Commonly misspelled English words Commonly misspelled English words (UK: misspelt words) are words that are often unintentionally misspelled in general writing. A selected list of common words is presented below, under Documented list of common misspellings. Although the word "common" is subjective depending on the situation, the focus is on general writing, rather than in a specific field. Official spellings also vary by country or region, with some rejecting the American or British variants as incorrect for the region. Within a particular field of study, such as computer graphics, other words might be more common for misspelling, such as "pixel" misspelled as "pixle" (or variants "cesium" and "caesium").
Ambiguous Sentences I came across this headline in the Wall Street Journal: Republicans Grill IRS Chief Over Lost Emails This type of sentence has great possibilities because of its two different interpretations: 15 Common College Grammar and Spelling Mistakes As midterms approach, many students are preparing for their first essays of the semester. By college, you should be able to write an effective essay, but we often make the same grammatical and spelling mistakes over and over again. I have no doubt you can use two/too/to and there/they're/their correctly by now, but here are some more advanced common grammatical and spelling errors that make you look silly, both in your writing and speaking. Master them, and you are that much closer to an A+! Note: All of these definitions are my re-wordings of dictionaries and grammars. All examples are my own and are examples of pop culture because that is fun and grammar is otherwise quite dull.

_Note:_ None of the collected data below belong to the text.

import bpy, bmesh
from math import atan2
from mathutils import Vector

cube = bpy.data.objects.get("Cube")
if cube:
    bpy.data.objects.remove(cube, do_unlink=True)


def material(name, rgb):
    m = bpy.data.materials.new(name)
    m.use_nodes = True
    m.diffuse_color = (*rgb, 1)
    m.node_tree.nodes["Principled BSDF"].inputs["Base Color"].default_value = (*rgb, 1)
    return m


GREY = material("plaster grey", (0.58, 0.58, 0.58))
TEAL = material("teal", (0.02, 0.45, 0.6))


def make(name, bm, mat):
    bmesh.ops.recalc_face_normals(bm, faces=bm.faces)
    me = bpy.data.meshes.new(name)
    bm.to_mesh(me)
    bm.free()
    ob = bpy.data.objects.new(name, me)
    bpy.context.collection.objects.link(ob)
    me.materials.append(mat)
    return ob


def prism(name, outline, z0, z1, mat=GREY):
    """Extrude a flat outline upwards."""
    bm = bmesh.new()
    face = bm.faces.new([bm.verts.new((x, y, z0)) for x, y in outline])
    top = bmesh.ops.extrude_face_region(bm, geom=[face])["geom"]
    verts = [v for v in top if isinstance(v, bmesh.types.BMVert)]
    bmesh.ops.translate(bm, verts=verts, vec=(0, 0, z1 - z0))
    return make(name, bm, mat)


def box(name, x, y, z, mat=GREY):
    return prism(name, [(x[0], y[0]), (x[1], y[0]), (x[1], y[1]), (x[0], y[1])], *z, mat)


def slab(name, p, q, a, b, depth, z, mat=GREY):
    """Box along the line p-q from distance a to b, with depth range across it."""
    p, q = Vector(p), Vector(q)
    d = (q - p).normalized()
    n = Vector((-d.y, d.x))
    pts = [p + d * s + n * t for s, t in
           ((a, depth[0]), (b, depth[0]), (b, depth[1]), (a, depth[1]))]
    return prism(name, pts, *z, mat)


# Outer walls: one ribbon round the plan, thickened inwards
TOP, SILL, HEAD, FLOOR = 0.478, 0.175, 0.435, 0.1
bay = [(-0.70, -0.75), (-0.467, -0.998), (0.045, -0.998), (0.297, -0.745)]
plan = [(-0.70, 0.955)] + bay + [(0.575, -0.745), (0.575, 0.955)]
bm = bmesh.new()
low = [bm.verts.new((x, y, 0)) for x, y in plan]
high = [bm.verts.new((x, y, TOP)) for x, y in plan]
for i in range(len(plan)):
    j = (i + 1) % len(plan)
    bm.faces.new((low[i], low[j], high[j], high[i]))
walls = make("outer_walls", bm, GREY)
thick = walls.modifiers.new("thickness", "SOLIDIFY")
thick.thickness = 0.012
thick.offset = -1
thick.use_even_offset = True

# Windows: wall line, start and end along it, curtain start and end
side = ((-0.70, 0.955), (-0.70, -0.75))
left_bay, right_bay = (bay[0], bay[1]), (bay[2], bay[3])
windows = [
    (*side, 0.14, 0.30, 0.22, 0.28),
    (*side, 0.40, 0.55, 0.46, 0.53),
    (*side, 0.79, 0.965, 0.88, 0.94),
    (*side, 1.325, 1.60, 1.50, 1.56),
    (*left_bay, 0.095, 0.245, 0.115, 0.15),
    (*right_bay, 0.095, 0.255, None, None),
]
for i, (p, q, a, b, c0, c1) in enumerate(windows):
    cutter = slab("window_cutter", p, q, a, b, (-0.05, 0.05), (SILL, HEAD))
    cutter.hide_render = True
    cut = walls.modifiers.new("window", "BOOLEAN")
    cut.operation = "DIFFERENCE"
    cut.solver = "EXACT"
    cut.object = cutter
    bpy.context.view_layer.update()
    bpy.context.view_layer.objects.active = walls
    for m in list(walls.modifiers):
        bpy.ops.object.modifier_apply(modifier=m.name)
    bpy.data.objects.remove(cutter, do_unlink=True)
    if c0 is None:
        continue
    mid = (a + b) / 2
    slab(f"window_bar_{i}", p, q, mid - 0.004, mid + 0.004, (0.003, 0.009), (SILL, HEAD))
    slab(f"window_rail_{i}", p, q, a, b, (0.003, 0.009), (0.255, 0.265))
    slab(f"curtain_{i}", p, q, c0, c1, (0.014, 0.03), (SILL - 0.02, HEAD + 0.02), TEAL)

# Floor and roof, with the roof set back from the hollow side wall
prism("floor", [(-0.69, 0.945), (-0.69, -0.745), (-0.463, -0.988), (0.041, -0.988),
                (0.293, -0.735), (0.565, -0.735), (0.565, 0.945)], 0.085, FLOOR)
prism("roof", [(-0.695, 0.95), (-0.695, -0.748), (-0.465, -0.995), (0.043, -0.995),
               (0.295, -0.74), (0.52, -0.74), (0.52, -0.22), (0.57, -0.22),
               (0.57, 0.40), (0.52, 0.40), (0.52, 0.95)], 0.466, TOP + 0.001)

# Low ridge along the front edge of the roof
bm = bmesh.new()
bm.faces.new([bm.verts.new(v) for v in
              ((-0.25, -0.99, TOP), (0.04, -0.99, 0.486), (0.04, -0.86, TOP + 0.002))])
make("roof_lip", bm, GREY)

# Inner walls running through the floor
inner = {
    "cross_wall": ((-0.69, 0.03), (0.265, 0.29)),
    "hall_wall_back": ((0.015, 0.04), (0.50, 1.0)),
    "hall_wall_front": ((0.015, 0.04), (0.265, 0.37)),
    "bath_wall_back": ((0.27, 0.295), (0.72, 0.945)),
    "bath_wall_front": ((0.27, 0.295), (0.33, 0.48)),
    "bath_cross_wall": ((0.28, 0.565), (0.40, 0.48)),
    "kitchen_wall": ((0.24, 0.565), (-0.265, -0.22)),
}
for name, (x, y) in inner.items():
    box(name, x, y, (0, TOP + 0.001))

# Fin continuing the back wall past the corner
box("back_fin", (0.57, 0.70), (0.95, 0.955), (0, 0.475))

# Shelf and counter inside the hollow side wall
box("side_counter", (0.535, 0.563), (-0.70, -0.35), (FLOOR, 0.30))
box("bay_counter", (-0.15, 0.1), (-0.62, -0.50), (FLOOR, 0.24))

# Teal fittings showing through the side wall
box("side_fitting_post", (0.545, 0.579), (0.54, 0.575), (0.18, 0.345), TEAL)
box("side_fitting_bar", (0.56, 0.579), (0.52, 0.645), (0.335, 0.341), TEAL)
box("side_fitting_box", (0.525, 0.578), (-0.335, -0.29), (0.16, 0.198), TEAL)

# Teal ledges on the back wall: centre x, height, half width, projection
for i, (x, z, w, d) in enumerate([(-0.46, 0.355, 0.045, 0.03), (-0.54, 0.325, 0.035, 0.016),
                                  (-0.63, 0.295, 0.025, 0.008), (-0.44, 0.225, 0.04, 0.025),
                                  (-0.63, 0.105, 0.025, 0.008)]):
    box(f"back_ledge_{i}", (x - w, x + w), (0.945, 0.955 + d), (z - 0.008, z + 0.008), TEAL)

Doing It Differently: Tips for Teaching Vocabulary Every Monday my seventh grade English teacher would have us copy a list of 25 words she'd written on the board. We'd then look up the dictionary definitions and copy those down. For homework, we'd re-write each word seven times. Good, now you know it. Advice for students so they don't sound silly in emails (essay) Dear College Student, If your professor has sent you a link to this page, two things are likely true. First, you probably sent an email that does not represent you in a way you would like to be represented. Second, while others might have scolded you, mocked you or despaired over the future of the planet because of your email, you sent it to someone who wants to help you represent yourself better.
Vocabulary Instructional Strategies: Marzano's 6-Step Process by Kimberly Tyson, Ph. D. Vocabulary and its strong relationship to comprehension has been verified over and over again. Expanding Vocabulary, One Schools Creative Idea (ARTICLE) Expanding Vocabulary, One School's Creative Idea (ARTICLE) We are always looking for clever and creative ideas for supporting children as they work on expanding their vocabulary. We received permission from Darlene, a literacy coach from Canandigua, New York, to share with you her school-wide vocabulary initiative call "Big Dog Words." The initiative is grounded in the research by Isabell Beck, PhD and her work with 'tier two' words. (you can read more about these types of vocabulary words in her book: Bringing Words to Life: Robust Vocabulary Instruction by Isabel L.
100 Words for Facial Expressions By Mark Nichol Face it — sometimes you must give your readers a countenance-based clue about what a character or a subject is feeling. First try conveying emotions indirectly or through dialogue, but if you must fall back on a descriptive term, try for precision: 1. Absent: preoccupied 2.